§ **Records for the task**
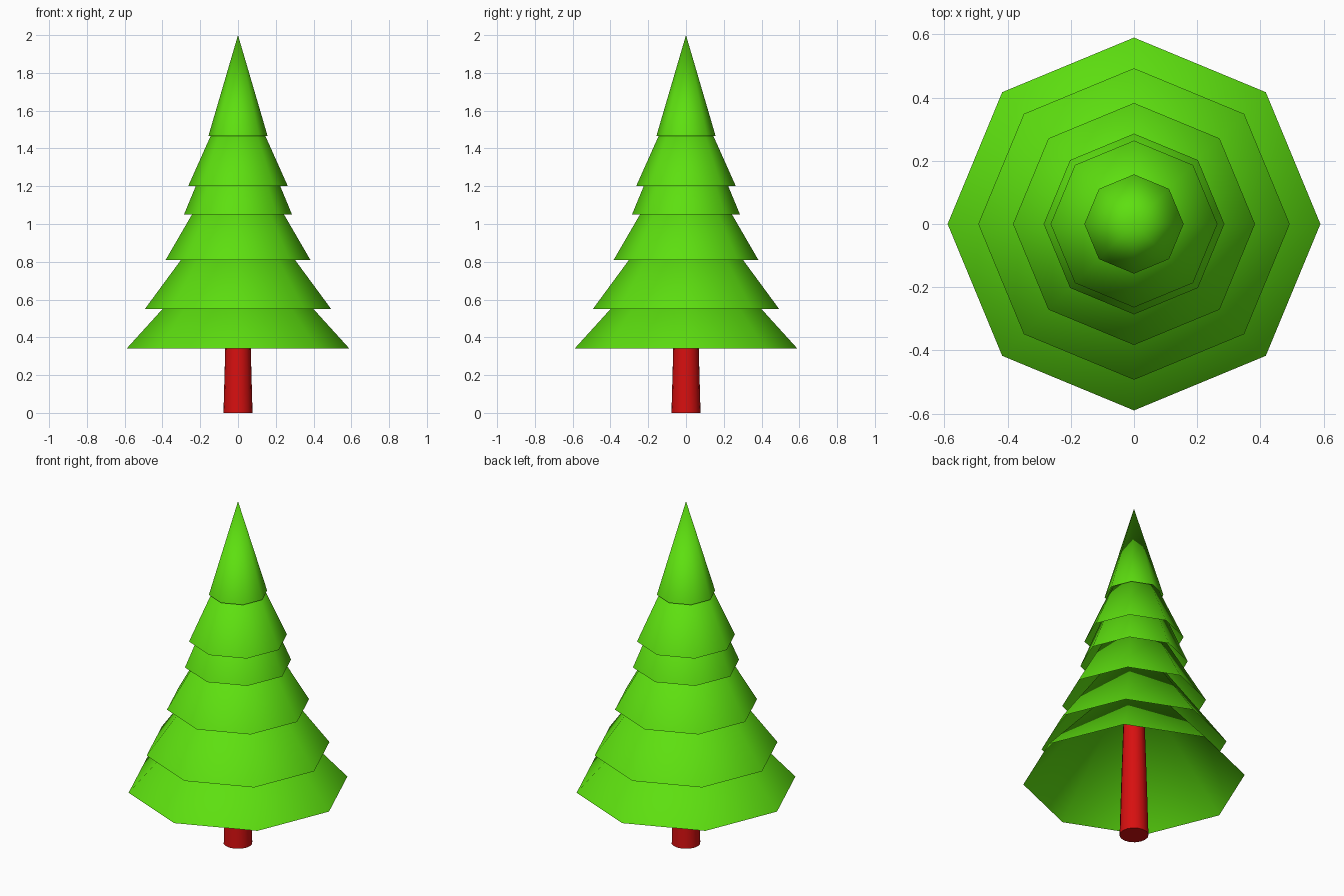
import bpy, bmesh, math

if "Cube" in bpy.data.objects:
    bpy.data.objects.remove(bpy.data.objects["Cube"])


def material(name, color):
    m = bpy.data.materials.new(name)
    m.diffuse_color = (*color, 1)
    m.use_nodes = True
    m.node_tree.nodes["Principled BSDF"].inputs["Base Color"].default_value = m.diffuse_color
    return m


def lathe(name, profile, sides, mat, cap_bottom=False):
    """Revolve (radius, z) points; a zero radius closes to one point."""
    bm = bmesh.new()
    rings = []
    for r, z in profile:
        n = sides if r else 1
        rings.append([bm.verts.new((r * math.cos(2 * math.pi * i / sides),
                                    r * math.sin(2 * math.pi * i / sides), z))
                      for i in range(n)])
    for low, high in zip(rings, rings[1:]):
        for i in range(sides):
            j = (i + 1) % sides
            if len(high) == 1:
                bm.faces.new((low[i], low[j], high[0]))
            else:
                bm.faces.new((low[i], low[j], high[j], high[i]))
    for f in bm.faces:
        f.smooth = True
    if cap_bottom:
        bm.faces.new(rings[0][::-1])
    me = bpy.data.meshes.new(name)
    bm.to_mesh(me)
    bm.free()
    me.materials.append(mat)
    ob = bpy.data.objects.new(name, me)
    bpy.context.collection.objects.link(ob)
    return ob


green = material("needles", (0.11, 0.74, 0.005))
red = material("bark", (0.68, 0.005, 0.005))

# Tapered round trunk running up inside the branches
trunk = lathe("trunk", [(0.077, 0), (0.067, 0.36), (0.05, 0.9)], 16, red, True)
bpy.context.view_layer.objects.active = trunk
trunk.select_set(True)
bpy.ops.object.shade_smooth_by_angle(angle=math.radians(40))

# Six open eight-sided cones: rim radius, rim height, tip height
tiers = [(0.59, 0.34, 0.99), (0.493, 0.55, 1.22), (0.383, 0.81, 1.47),
         (0.286, 1.05, 1.74), (0.264, 1.20, 1.79), (0.157, 1.465, 2.0)]
for k, (r, z, tip) in enumerate(tiers, 1):
    lathe(f"branch_tier_{k}", [(r, z), (0, tip)], 8, green)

§ **What the exercise asks**
Once the pictures are removed, write out all of the entries above exactly.

§ **Response to the exercise**
import bpy, bmesh, math

if "Cube" in bpy.data.objects:
    bpy.data.objects.remove(bpy.data.objects["Cube"])


def material(name, color):
    m = bpy.data.materials.new(name)
    m.diffuse_color = (*color, 1)
    m.use_nodes = True
    m.node_tree.nodes["Principled BSDF"].inputs["Base Color"].default_value = m.diffuse_color
    return m


def lathe(name, profile, sides, mat, cap_bottom=False):
    """Revolve (radius, z) points; a zero radius closes to one point."""
    bm = bmesh.new()
    rings = []
    for r, z in profile:
        n = sides if r else 1
        rings.append([bm.verts.new((r * math.cos(2 * math.pi * i / sides),
                                    r * math.sin(2 * math.pi * i / sides), z))
                      for i in range(n)])
    for low, high in zip(rings, rings[1:]):
        for i in range(sides):
            j = (i + 1) % sides
            if len(high) == 1:
                bm.faces.new((low[i], low[j], high[0]))
            else:
                bm.faces.new((low[i], low[j], high[j], high[i]))
    for f in bm.faces:
        f.smooth = True
    if cap_bottom:
        bm.faces.new(rings[0][::-1])
    me = bpy.data.meshes.new(name)
    bm.to_mesh(me)
    bm.free()
    me.materials.append(mat)
    ob = bpy.data.objects.new(name, me)
    bpy.context.collection.objects.link(ob)
    return ob


green = material("needles", (0.11, 0.74, 0.005))
red = material("bark", (0.68, 0.005, 0.005))

# Tapered round trunk running up inside the branches
trunk = lathe("trunk", [(0.077, 0), (0.067, 0.36), (0.05, 0.9)], 16, red, True)
bpy.context.view_layer.objects.active = trunk
trunk.select_set(True)
bpy.ops.object.shade_smooth_by_angle(angle=math.radians(40))

# Six open eight-sided cones: rim radius, rim height, tip height
tiers = [(0.59, 0.34, 0.99), (0.493, 0.55, 1.22), (0.383, 0.81, 1.47),
         (0.286, 1.05, 1.74), (0.264, 1.20, 1.79), (0.157, 1.465, 2.0)]
for k, (r, z, tip) in enumerate(tiers, 1):
    lathe(f"branch_tier_{k}", [(r, z), (0, tip)], 8, green)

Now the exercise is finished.